Category Archives: Quilts


Rudolf Mates was a Czechoslovakian illustrator who lived from 1881-1966. I treasure the two books of his that I have: A Forest Story and The Cock and the Hen, both illustrated in the 1920’s. This is from the Cock and the Hen.rudolf mates

And these are from the Forest Story.mates frog

mates micemates meal

I was inspired by his style to paint some animals. Some of what I took from him was the style of outlining, of using vivid secondary colors and reveling in pattern. Now that I look at his art again I’d like to go back to the drawing board! Here are some of my paintings:Paschkis valentine mouse

Paschkis squirrel

Paschkis cat

Paschkis dog with cartThese images were made into cards for Artists to Watch, and then into a fabric line for In the Beginning Fabrics called Bohemia. The first part of Bohemia was to combine the animals into a repeating panel.Paschkis bohemia panel

Next I designed some smaller patterns to go with it. Some of them became fabric.Paschkis Bohemian gardenbohemia floralPaschkis bohemian acornJason of In the Beginning put the acorns on a diagonal which makes them easier to use.Bohemia acorn fabricAnd some designs didn’t become fabric:bohemian heart

The fabrics have so much pattern that I like a very simple quilt made from them. This quilt is just the panel, quilted. I used the overall floral on the back.Paschkis Bohemia quiltHere is a quilt that uses a bit of Bohemia with some other schnitz.Paschkis bohemia bebopIf you feel inspired to sew something Bohemian, you can buy the fabric at Hancock’s of Paducah, or maybe a local store. Or maybe Rudolf Mates art will lead you in a different direction.mates rabbits

Mood Indigo

Why are blue and white so good together? Blue skies with white clouds, midnight with white stars, blue willow dishes and sailor shirts are all good. And blueberries of course.out of the blue Paschkis

For the quilt Blue Bop I cut many slightly crooked stripes out of a variety of blue and white fabrics. The cutting was quick and dirty; there was no measuring involved. A little irregularity can give breathing room to a quilt. 
I sewed the irregular stripes together into four long strips and then trimmed those so that they were even from side to side. I flipped and flopped them until the arrangement was congenial and then sewed them together. Blue Bop!

Blue Bop 84"W x 120"H

Blue Bop 84″W x 120″H

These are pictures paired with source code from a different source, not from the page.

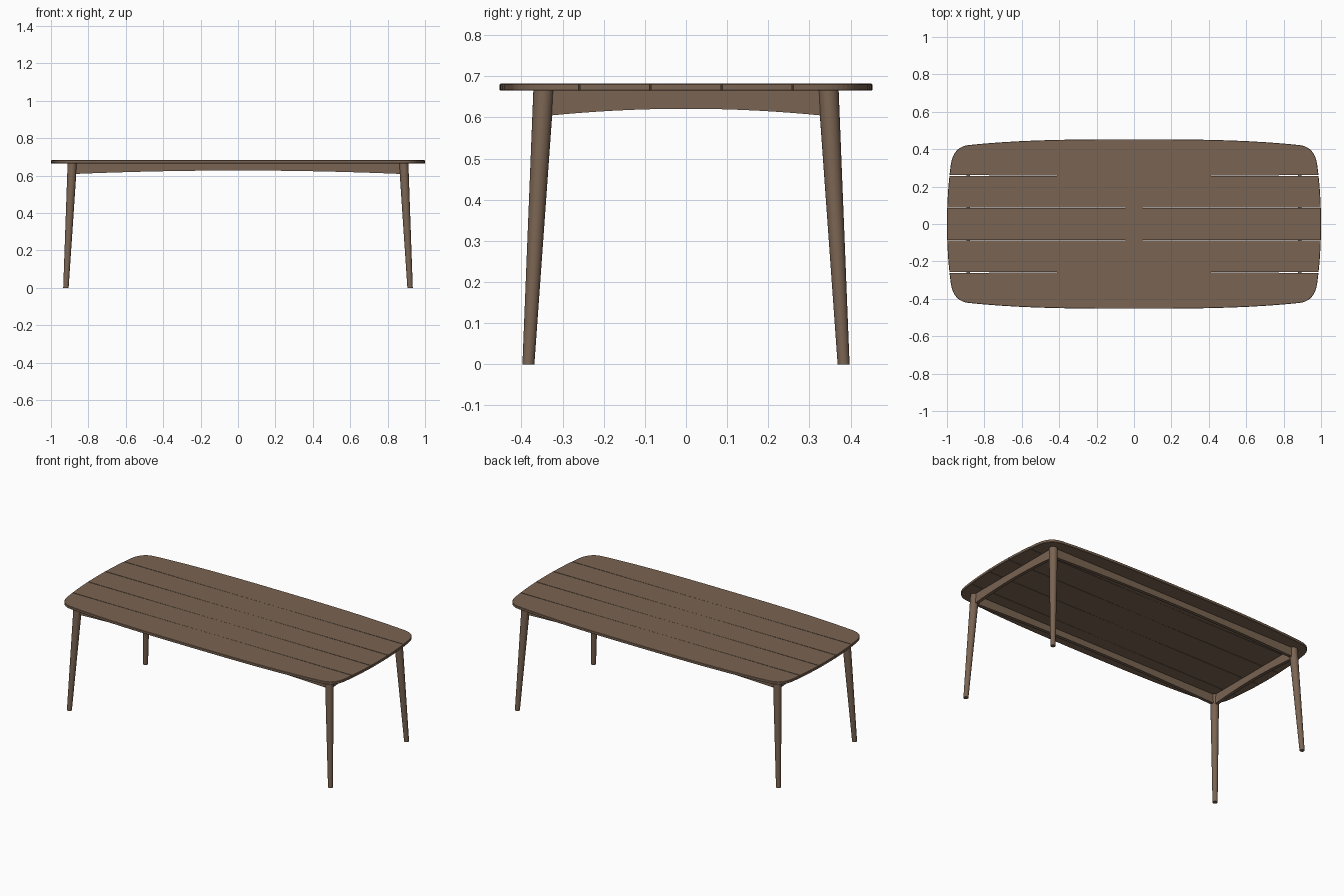
import bpy, bmesh
from mathutils import Vector

cube = bpy.data.objects.get("Cube")
if cube:
    bpy.data.objects.remove(cube)

wood = bpy.data.materials.new("brown wood")
wood.use_nodes = True
COLOUR = (0.195, 0.128, 0.085, 1)
wood.diffuse_color = COLOUR
wood.node_tree.nodes["Principled BSDF"].inputs["Base Color"].default_value = COLOUR

TOP, UNDER = 0.682, 0.665
SEAMS = [-0.259, -0.0865, 0.0865, 0.259]
LEG_TOP = Vector((0.886, 0.346, UNDER))
LEG_FOOT = Vector((0.92, 0.383, 0))


def finish(bm, name, smooth=False):
    bmesh.ops.recalc_face_normals(bm, faces=bm.faces)
    mesh = bpy.data.meshes.new(name)
    bm.to_mesh(mesh)
    bm.free()
    mesh.materials.append(wood)
    ob = bpy.data.objects.new(name, mesh)
    bpy.context.collection.objects.link(ob)
    if smooth:
        bpy.ops.object.select_all(action='DESELECT')
        ob.select_set(True)
        bpy.context.view_layer.objects.active = ob
        bpy.ops.object.shade_smooth_by_angle(angle=0.6)
    return ob


def extrude_polygon(points, offset):
    bm = bmesh.new()
    face = bm.faces.new([bm.verts.new(p) for p in points])
    ext = bmesh.ops.extrude_face_region(bm, geom=[face])
    moved = [v for v in ext["geom"] if isinstance(v, bmesh.types.BMVert)]
    bmesh.ops.translate(bm, verts=moved, vec=offset)
    return bm


# Tabletop outline: one quarter, from the end centre to the side centre
def bezier(a, b, c, d, n):
    for i in range(n + 1):
        t = i / n
        s = 1 - t
        yield tuple(s**3 * p + 3 * s * s * t * q + 3 * s * t * t * r + t**3 * u
                    for p, q, r, u in zip(a, b, c, d))


quarter = list(bezier((1, 0), (1, 0.11), (0.993, 0.22), (0.979, 0.32), 8))
quarter += list(bezier((0.979, 0.32), (0.97, 0.38), (0.94, 0.415), (0.885, 0.422), 10))[1:]
quarter += list(bezier((0.885, 0.422), (0.6, 0.452), (0.3, 0.453), (0, 0.453), 10))[1:]
half = [(x, -y) for x, y in reversed(quarter)] + quarter[1:]


def end_x(y):
    for (xa, ya), (xb, yb) in zip(half, half[1:]):
        if ya <= y <= yb and yb > ya:
            return xa + (xb - xa) * (y - ya) / (yb - ya)


def seam_edge(y, side):
    # Gap between planks is widest at the ends
    x = end_x(y)
    return [(s * px, y + side * gap) for s, px, gap in
            ((1, x, 0.002), (1, 0.45, 0.0011), (1, 0, 0.0003),
             (-1, 0.45, 0.0011), (-1, x, 0.002))]


# Five planks
bounds = [-1] + SEAMS + [1]
for i, (lo, hi) in enumerate(zip(bounds, bounds[1:])):
    right = [p for p in half if lo + 0.003 < p[1] < hi - 0.003]
    left = [(-x, y) for x, y in reversed(right) if x > 0.001]
    upper = seam_edge(hi, -1) if hi < 1 else []
    lower = seam_edge(lo, 1)[::-1] if lo > -1 else []
    outline = right + upper + left + lower
    bm = extrude_polygon([(x, y, UNDER) for x, y in outline], (0, 0, TOP - UNDER))
    # Soften the outer rim only
    rim = []
    for e in bm.edges:
        mid = (e.verts[0].co + e.verts[1].co) / 2
        flat = abs(e.verts[0].co.z - e.verts[1].co.z) < 0.001
        if flat and all(abs(mid.y - s) > 0.0025 for s in SEAMS):
            rim.append(e)
    bmesh.ops.bevel(bm, geom=rim, offset=0.002, segments=1, affect='EDGES')
    finish(bm, f"tabletop_plank_{i + 1}", smooth=False)


# Round tapered legs, splayed outward
def leg(name, sx, sy):
    bm = bmesh.new()
    n = 24
    bmesh.ops.create_cone(bm, cap_ends=True, segments=n, radius1=0.0145,
                          radius2=0.025, depth=1)
    flip = Vector((sx, sy, 1))
    for v in bm.verts:
        t = v.co.z + 0.5
        centre = LEG_FOOT.lerp(LEG_TOP, t) * flip
        v.co = centre + Vector((v.co.x, v.co.y, 0))
    finish(bm, name, smooth=True)


for sx, xname in ((1, "left"), (-1, "right")):
    for sy, yname in ((-1, "front"), (1, "back")):
        leg(f"{yname}_{xname}_leg", sx, sy)


# Aprons with a shallow arched lower edge
def apron(name, reach, z_end, z_mid, place, offset):
    n = 16
    pts = [(-reach, UNDER)]
    for i in range(n + 1):
        t = 2 * i / n - 1
        pts.append((reach * t, z_mid + (z_end - z_mid) * t * t))
    pts.append((reach, UNDER))
    finish(extrude_polygon([place(u, z) for u, z in pts], offset), name)


THICK = 0.02
for s, name in ((-1, "front"), (1, "back")):
    y = s * LEG_TOP.y - THICK / 2
    apron(f"{name}_apron", LEG_TOP.x, 0.608, 0.627,
          lambda u, z: (u, y, z), (0, THICK, 0))
for s, name in ((1, "left"), (-1, "right")):
    x = s * LEG_TOP.x - THICK / 2
    apron(f"{name}_apron", LEG_TOP.y, 0.603, 0.621,
          lambda u, z: (x, u, z), (THICK, 0, 0))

Most of my paper quilts are also blue and white.  I soaked some of the paper in tea to give variety to the whites. The paint is gouache – opaque tempera. The tubes of paint have good names: Ultramarine Deep, Cobalt, Cerulean, Indigo.

Sitting Blue Paschkis

bluebird blueberries Paschkis

The paper is stitched together on the sewing machine. The threads can be part of the conversation.

conversation Paschkis

To conclude, here is a painting by my husband, Joe Max Emminger.Cold WInter Night - Emminger


Oh, Yes 38"W x 47"H

Oh, Yes 38″W x 47″H

Oh, Yes is a simple quilt. The red letters are appliquéd onto a black and white fabric that I designed for a line called Chickadee. My original design was a papercut, about 8″ x 10″.papercut butterfliesBW

In The Beginning Fabrics reproduced it in black and white, as well as in color.  The Oh, Yes quilt is backed with the color version of the pattern.

chickadee hearts

I like quilts with words on them. This quilt by Nancy Ward Butler of Jamestown NY is poignant. She must have stitched away some of her grief for her granddaughter as she stitched in her love. The quilt was preserved with a handwritten note saying it had won “Second Prize for the Most Beautiful Quilt.”

from the Smithsonian Treasury of American Quilts by Doris Bowman

When I thought about what I wanted to say on a quilt, or just in general, YES seemed like the obvious choice.
I was too lazy to say it more fully, as Cornelia Catharine Vosburgh did in this quilt from 1874: “& From Every Corner Flowing Joyful Crowds Assemble Round And Spake Withe Xalted Zeal.”
Oh, YES!

Cornelia Vosburgh quilt